The Rausch yielded material for a mere 200 lts of Spatlese in 2013, all of which has found its way into the Kabinett. Unsurprisingly this has produced a wine of intensity and complexity that belies its Pradikat level. With 9.7 grams of acidity and 59 grams of sugar, this mini-Spatlese represents stunning value for money. The few shrivelled grapes that made the blend bring a level of concentration and texture you will not see in many Kabinetts this year. Cool fresh mango notes, a touch of pineapple, some salt, this has Saar edge yet retains a beautifully silky texture. Anyone looking for a 20+ year Kabinett need look no further.
The life of a Saar Riesling grower is not an easy one. Possibly one of the coldest and most marginal corners of Germany, the Saar can produce some of the world’s great white wine in hot sunny years such as 1990. However, these are usually outnumbered by cold wet years resulting in over astringent and unripe wines. There are a small band of growers though who have a distinct advantage over the rest in the land that they own. A handful of Saar vineyards are steep enough and exposed enough to ensure a decent level of grape ripening even in poor years. Hanno Zilliken is fortunate enough to have sizeable holdings in Saarburg’s great vineyard, the steep south-facing Rausch. He exploits these slate based vines to the maximum through careful pruning and hand selection. When the wine is pressed, it gently descends by gravity into the oak casks lying in Hanno’s dark damp cellars. The wines are prime examples of Saar Riesling, being mouthwateringly taut, mineral and sophisticated.
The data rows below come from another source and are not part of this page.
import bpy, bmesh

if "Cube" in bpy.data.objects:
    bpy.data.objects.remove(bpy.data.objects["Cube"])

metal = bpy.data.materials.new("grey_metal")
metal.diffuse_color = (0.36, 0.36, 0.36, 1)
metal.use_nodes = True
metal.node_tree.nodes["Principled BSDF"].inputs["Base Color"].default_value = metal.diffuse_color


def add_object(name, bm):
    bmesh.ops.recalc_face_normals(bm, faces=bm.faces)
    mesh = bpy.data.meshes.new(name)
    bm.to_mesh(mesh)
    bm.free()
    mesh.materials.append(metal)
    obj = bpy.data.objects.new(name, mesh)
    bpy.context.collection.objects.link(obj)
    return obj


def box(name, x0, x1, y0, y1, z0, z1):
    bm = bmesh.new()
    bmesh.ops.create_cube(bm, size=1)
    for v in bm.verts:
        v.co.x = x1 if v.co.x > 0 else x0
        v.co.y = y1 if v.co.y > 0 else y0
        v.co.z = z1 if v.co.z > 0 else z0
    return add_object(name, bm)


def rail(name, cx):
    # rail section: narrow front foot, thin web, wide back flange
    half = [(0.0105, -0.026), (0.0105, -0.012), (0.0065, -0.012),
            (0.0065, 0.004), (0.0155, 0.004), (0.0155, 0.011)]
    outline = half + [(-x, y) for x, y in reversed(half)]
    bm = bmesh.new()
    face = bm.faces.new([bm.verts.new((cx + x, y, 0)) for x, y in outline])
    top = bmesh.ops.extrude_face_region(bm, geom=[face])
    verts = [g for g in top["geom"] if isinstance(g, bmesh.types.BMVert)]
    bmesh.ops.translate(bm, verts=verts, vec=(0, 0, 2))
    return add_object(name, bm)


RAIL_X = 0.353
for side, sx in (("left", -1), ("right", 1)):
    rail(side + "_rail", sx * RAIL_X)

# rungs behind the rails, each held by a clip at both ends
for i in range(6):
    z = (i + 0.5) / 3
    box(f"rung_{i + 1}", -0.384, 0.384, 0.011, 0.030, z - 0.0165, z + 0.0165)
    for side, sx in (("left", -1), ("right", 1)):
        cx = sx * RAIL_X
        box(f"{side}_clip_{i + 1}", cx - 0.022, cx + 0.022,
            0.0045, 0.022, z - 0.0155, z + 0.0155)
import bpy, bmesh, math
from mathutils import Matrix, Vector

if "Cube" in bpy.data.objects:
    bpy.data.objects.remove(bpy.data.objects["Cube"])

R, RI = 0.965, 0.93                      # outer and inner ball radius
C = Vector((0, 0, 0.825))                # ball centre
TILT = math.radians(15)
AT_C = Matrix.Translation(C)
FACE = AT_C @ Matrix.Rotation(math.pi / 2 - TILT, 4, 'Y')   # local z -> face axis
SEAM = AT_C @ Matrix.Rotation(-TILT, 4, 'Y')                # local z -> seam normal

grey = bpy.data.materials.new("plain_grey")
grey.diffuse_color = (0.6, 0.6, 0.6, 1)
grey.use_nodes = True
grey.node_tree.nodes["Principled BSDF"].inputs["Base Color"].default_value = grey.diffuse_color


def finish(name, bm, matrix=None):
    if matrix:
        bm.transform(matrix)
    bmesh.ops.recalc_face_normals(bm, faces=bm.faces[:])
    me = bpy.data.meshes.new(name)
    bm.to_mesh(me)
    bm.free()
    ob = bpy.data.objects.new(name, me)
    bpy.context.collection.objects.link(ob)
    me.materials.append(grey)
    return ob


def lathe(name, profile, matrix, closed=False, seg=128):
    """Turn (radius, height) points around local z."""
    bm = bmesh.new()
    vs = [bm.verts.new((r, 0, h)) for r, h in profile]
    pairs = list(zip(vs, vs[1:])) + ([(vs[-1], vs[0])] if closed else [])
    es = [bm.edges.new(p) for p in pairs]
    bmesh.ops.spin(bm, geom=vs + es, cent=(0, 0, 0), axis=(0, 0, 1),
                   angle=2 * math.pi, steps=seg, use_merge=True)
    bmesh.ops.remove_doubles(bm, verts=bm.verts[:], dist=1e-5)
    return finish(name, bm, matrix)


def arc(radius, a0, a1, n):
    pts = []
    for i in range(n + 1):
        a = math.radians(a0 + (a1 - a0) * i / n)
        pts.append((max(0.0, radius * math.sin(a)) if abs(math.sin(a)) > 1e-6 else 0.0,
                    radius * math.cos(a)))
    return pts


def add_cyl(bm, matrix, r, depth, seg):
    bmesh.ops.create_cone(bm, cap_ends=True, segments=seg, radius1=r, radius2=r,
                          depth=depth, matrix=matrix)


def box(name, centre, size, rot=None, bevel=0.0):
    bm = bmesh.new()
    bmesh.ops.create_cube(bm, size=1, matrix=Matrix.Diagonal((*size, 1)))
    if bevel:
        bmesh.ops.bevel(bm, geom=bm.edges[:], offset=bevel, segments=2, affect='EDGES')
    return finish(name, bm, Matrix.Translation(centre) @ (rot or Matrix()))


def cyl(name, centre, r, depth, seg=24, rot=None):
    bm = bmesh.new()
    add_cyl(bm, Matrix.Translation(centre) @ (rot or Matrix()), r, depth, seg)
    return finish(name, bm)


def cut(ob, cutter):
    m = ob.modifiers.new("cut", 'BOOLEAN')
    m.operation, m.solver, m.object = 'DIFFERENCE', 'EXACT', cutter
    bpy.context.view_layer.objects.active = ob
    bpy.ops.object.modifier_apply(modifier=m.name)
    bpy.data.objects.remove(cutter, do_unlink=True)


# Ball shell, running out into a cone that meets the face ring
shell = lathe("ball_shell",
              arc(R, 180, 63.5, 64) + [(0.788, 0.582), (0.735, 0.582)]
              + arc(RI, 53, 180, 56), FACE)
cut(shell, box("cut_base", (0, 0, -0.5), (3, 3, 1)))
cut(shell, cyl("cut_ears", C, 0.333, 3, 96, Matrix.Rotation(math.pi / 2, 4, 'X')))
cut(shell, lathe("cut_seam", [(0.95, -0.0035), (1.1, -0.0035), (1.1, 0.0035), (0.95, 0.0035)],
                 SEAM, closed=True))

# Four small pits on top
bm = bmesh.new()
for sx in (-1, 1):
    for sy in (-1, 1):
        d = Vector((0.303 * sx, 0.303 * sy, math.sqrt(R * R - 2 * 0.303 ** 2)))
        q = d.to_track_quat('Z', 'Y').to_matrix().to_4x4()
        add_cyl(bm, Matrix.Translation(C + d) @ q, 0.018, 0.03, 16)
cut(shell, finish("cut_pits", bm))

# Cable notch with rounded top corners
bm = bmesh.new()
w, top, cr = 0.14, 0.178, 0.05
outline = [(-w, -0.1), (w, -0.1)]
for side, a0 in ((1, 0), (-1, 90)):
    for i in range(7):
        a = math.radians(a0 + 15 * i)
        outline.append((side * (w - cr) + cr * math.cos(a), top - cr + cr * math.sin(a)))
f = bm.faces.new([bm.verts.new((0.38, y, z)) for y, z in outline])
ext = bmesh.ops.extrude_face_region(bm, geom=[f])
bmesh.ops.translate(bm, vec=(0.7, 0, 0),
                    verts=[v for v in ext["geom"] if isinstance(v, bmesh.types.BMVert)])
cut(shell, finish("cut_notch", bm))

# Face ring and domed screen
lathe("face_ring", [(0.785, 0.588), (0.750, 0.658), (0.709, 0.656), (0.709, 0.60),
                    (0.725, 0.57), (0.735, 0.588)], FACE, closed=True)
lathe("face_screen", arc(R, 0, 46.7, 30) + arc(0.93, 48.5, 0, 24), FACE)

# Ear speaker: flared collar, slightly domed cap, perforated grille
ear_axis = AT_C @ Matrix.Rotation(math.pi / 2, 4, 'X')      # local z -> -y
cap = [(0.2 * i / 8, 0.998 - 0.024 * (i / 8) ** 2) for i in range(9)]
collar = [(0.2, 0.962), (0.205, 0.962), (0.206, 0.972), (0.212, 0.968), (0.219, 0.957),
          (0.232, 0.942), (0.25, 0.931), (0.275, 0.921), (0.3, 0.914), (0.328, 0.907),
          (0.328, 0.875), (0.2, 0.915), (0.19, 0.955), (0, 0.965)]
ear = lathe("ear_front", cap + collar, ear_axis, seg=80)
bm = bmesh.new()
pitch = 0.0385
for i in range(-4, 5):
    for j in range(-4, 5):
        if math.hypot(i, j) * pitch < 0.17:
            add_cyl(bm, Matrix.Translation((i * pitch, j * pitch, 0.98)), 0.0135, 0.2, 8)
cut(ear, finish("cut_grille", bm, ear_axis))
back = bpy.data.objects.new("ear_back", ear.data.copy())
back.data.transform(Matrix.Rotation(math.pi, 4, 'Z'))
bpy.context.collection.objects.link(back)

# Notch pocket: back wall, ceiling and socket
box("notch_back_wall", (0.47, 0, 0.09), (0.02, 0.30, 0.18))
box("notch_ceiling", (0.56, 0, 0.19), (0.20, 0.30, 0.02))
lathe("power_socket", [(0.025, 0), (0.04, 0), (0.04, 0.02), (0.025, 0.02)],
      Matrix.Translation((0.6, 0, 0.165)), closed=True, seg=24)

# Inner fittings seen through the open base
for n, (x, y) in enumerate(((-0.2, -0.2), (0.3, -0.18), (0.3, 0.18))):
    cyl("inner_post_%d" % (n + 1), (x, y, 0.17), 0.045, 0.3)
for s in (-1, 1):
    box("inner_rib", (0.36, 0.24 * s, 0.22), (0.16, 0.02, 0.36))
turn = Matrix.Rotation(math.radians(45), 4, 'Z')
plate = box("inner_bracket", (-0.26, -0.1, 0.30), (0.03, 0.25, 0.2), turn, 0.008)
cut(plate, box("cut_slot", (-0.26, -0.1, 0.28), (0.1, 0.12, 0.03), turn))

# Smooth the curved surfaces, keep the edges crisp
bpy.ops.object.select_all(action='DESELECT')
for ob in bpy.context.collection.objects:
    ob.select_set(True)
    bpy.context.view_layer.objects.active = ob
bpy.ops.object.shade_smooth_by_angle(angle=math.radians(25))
Nearly all the quality vineyards of the Saar face south, in an effort to counter the cold weather by harvesting as much sun as possible to achieve ripeness. These are perhaps the steeliest of all the wines found in Mosel-Saar-Ruwer, but this combination with the marked acidity means that when on song, the balance between acidity and late harvest honeyed ripeness found here can be unbeatable.